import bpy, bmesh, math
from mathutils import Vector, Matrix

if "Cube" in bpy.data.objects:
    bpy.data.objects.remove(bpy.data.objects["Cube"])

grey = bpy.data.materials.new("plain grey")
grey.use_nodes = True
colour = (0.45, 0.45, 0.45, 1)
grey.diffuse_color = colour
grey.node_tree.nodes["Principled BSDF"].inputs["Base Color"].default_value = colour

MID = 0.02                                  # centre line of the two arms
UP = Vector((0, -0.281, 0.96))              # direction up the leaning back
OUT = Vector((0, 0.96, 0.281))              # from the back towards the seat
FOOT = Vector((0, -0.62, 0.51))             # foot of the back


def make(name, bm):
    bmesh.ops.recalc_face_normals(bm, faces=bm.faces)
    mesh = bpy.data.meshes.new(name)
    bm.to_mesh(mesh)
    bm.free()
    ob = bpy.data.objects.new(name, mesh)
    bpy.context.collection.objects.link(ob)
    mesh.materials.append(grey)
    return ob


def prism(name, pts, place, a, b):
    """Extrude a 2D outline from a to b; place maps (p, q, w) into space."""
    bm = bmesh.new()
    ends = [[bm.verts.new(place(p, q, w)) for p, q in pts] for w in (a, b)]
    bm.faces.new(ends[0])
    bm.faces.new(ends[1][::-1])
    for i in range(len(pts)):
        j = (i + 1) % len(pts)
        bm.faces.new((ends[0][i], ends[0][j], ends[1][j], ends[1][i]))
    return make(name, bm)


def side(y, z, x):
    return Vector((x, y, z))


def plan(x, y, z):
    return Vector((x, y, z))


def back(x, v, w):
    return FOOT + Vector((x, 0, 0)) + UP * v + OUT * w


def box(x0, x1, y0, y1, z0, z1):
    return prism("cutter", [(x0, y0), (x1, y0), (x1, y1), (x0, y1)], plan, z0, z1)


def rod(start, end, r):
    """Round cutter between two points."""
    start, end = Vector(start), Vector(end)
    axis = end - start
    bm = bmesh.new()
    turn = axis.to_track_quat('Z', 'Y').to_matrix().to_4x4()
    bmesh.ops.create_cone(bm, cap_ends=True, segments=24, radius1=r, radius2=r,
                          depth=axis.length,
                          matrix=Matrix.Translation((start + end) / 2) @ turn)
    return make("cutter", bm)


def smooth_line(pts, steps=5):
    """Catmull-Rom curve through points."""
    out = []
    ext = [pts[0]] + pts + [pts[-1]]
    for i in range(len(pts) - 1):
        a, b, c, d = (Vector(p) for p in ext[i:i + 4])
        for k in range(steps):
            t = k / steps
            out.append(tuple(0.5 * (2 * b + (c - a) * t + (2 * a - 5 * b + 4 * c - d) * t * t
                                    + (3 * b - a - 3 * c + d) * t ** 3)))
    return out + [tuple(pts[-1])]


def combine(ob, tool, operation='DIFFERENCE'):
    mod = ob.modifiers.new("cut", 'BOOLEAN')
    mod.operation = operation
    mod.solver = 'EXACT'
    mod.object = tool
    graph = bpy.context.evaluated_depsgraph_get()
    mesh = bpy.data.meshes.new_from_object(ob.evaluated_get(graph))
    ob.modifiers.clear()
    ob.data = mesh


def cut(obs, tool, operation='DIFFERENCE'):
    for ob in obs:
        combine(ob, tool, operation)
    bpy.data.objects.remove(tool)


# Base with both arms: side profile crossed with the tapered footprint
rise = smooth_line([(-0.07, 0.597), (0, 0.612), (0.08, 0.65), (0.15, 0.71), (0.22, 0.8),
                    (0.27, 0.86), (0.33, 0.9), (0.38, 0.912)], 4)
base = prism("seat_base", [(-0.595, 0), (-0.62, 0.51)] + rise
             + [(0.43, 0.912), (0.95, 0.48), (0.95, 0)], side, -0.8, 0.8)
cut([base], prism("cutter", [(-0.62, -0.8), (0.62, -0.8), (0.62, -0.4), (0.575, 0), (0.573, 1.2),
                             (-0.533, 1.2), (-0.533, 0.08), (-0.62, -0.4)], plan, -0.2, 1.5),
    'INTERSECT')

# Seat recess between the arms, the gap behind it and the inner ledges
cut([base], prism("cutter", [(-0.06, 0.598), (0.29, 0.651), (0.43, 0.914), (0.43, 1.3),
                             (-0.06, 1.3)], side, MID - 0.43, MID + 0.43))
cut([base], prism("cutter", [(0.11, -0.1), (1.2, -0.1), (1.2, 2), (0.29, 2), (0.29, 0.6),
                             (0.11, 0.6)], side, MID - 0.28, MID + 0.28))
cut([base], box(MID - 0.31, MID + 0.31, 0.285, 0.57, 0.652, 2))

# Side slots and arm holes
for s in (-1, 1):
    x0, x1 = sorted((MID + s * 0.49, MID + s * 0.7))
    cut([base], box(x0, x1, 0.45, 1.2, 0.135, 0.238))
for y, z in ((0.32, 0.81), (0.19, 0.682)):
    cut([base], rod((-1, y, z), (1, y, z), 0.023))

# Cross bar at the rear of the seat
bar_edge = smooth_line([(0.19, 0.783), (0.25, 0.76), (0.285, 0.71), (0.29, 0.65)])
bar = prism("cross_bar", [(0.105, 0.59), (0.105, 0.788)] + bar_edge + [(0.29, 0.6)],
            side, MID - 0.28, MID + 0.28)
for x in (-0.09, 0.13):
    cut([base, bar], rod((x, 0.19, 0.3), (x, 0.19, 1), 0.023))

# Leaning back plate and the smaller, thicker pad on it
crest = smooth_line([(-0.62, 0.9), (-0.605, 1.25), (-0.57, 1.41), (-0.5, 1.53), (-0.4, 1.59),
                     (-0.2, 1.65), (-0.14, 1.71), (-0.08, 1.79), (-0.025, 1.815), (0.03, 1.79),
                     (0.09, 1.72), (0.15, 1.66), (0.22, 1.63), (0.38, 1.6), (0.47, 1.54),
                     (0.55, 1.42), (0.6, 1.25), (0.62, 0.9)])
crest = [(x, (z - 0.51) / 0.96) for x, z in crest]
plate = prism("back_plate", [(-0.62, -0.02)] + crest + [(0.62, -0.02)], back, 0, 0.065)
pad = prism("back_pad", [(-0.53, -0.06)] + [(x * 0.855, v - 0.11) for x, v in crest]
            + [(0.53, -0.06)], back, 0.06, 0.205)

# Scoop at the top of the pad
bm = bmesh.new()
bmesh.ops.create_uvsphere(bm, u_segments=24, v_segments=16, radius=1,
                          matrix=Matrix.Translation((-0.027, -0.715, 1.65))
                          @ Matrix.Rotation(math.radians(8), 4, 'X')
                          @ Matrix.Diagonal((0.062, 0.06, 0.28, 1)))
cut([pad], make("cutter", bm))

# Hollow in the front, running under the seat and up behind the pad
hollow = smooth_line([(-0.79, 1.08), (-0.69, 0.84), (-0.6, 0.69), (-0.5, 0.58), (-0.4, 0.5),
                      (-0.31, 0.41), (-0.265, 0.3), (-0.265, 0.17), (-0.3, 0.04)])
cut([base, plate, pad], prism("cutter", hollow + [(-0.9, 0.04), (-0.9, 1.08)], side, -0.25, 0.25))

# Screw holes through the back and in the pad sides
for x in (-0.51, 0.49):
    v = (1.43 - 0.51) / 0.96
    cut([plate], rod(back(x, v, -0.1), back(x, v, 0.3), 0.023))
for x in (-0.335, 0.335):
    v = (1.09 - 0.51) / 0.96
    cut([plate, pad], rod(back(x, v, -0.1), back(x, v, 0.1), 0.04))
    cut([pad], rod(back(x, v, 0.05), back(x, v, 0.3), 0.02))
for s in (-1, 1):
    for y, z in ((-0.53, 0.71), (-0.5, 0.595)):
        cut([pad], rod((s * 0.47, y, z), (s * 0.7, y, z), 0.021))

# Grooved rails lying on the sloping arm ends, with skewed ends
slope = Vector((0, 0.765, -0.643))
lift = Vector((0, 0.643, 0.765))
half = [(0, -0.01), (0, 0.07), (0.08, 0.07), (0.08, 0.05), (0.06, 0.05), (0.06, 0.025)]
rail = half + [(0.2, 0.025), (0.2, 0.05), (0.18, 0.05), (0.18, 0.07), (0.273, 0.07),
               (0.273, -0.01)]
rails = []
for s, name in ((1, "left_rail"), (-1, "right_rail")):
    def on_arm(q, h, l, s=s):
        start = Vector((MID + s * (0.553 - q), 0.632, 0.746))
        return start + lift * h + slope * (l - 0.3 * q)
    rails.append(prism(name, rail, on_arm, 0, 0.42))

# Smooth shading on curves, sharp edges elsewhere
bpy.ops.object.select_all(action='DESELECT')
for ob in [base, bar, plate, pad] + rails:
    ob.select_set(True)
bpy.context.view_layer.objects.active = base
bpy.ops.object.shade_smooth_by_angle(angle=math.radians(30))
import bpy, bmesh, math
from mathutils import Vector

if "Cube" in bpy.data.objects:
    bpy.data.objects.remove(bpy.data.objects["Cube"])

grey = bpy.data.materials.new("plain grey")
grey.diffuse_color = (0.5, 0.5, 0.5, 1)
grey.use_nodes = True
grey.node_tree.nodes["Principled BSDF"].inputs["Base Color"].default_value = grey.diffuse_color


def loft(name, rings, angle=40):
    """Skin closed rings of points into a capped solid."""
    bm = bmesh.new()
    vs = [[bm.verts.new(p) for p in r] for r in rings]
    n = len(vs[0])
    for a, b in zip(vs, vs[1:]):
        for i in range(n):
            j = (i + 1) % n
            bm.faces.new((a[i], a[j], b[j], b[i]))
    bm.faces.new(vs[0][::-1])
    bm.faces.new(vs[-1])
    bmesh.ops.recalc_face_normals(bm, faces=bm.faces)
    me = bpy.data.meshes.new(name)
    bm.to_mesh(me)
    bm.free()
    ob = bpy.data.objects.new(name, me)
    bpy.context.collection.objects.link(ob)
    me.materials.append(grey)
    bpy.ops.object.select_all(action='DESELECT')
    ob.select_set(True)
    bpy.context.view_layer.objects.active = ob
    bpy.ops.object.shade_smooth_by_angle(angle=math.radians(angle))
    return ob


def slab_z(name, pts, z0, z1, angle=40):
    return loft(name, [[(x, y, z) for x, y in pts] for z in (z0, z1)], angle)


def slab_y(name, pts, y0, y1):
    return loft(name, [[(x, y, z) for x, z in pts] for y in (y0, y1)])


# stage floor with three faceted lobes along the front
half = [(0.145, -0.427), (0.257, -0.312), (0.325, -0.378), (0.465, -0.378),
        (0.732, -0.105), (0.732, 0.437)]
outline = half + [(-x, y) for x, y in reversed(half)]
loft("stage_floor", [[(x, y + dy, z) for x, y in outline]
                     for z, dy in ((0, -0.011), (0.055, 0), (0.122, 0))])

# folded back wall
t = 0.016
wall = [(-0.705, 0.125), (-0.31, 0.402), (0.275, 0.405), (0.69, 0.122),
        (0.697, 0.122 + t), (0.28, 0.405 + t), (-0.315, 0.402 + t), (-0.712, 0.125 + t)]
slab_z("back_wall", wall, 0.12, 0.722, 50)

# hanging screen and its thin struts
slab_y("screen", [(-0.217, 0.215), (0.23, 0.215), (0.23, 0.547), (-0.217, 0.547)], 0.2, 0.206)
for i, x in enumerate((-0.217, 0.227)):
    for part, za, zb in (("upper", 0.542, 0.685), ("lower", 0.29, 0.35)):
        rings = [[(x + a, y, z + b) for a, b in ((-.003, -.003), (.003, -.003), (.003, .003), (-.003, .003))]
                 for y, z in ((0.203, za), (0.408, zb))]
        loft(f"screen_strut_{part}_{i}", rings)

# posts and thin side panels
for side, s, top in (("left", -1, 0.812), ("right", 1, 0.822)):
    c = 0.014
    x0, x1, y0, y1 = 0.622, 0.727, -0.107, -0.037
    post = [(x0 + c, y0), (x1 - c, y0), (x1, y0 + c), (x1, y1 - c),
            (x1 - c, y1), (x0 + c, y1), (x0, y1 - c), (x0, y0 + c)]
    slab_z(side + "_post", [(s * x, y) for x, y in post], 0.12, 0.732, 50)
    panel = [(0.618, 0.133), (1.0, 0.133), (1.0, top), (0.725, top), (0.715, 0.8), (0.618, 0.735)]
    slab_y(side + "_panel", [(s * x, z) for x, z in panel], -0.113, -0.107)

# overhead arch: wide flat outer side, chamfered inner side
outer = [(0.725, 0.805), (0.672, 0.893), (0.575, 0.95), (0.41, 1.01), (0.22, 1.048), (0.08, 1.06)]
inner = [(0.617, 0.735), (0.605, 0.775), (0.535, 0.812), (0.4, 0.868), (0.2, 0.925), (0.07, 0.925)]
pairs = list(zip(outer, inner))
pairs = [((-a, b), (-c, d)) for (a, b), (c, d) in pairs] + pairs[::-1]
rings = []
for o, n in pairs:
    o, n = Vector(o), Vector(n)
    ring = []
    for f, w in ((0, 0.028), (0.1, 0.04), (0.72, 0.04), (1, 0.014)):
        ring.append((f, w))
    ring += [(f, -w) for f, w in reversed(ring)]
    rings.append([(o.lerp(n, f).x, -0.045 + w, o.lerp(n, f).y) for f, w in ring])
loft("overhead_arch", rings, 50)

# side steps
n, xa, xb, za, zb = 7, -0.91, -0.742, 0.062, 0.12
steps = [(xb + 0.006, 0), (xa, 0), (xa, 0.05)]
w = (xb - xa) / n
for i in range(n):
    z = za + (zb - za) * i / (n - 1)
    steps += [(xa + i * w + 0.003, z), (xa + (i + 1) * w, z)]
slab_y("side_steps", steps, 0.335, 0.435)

= = = = = = =

Problem to work on: Everything above from the line containing "0.71), (0.29, 0.65)])" through the line containing "back, 0, 0.065)" must be copied exactly. Nothing outside that range belongs in the answer.

Answer space:
bar_edge = smooth_line([(0.19, 0.783), (0.25, 0.76), (0.285, 0.71), (0.29, 0.65)])
bar = prism("cross_bar", [(0.105, 0.59), (0.105, 0.788)] + bar_edge + [(0.29, 0.6)],
            side, MID - 0.28, MID + 0.28)
for x in (-0.09, 0.13):
    cut([base, bar], rod((x, 0.19, 0.3), (x, 0.19, 1), 0.023))

# Leaning back plate and the smaller, thicker pad on it
crest = smooth_line([(-0.62, 0.9), (-0.605, 1.25), (-0.57, 1.41), (-0.5, 1.53), (-0.4, 1.59),
                     (-0.2, 1.65), (-0.14, 1.71), (-0.08, 1.79), (-0.025, 1.815), (0.03, 1.79),
                     (0.09, 1.72), (0.15, 1.66), (0.22, 1.63), (0.38, 1.6), (0.47, 1.54),
                     (0.55, 1.42), (0.6, 1.25), (0.62, 0.9)])
crest = [(x, (z - 0.51) / 0.96) for x, z in crest]
plate = prism("back_plate", [(-0.62, -0.02)] + crest + [(0.62, -0.02)], back, 0, 0.065)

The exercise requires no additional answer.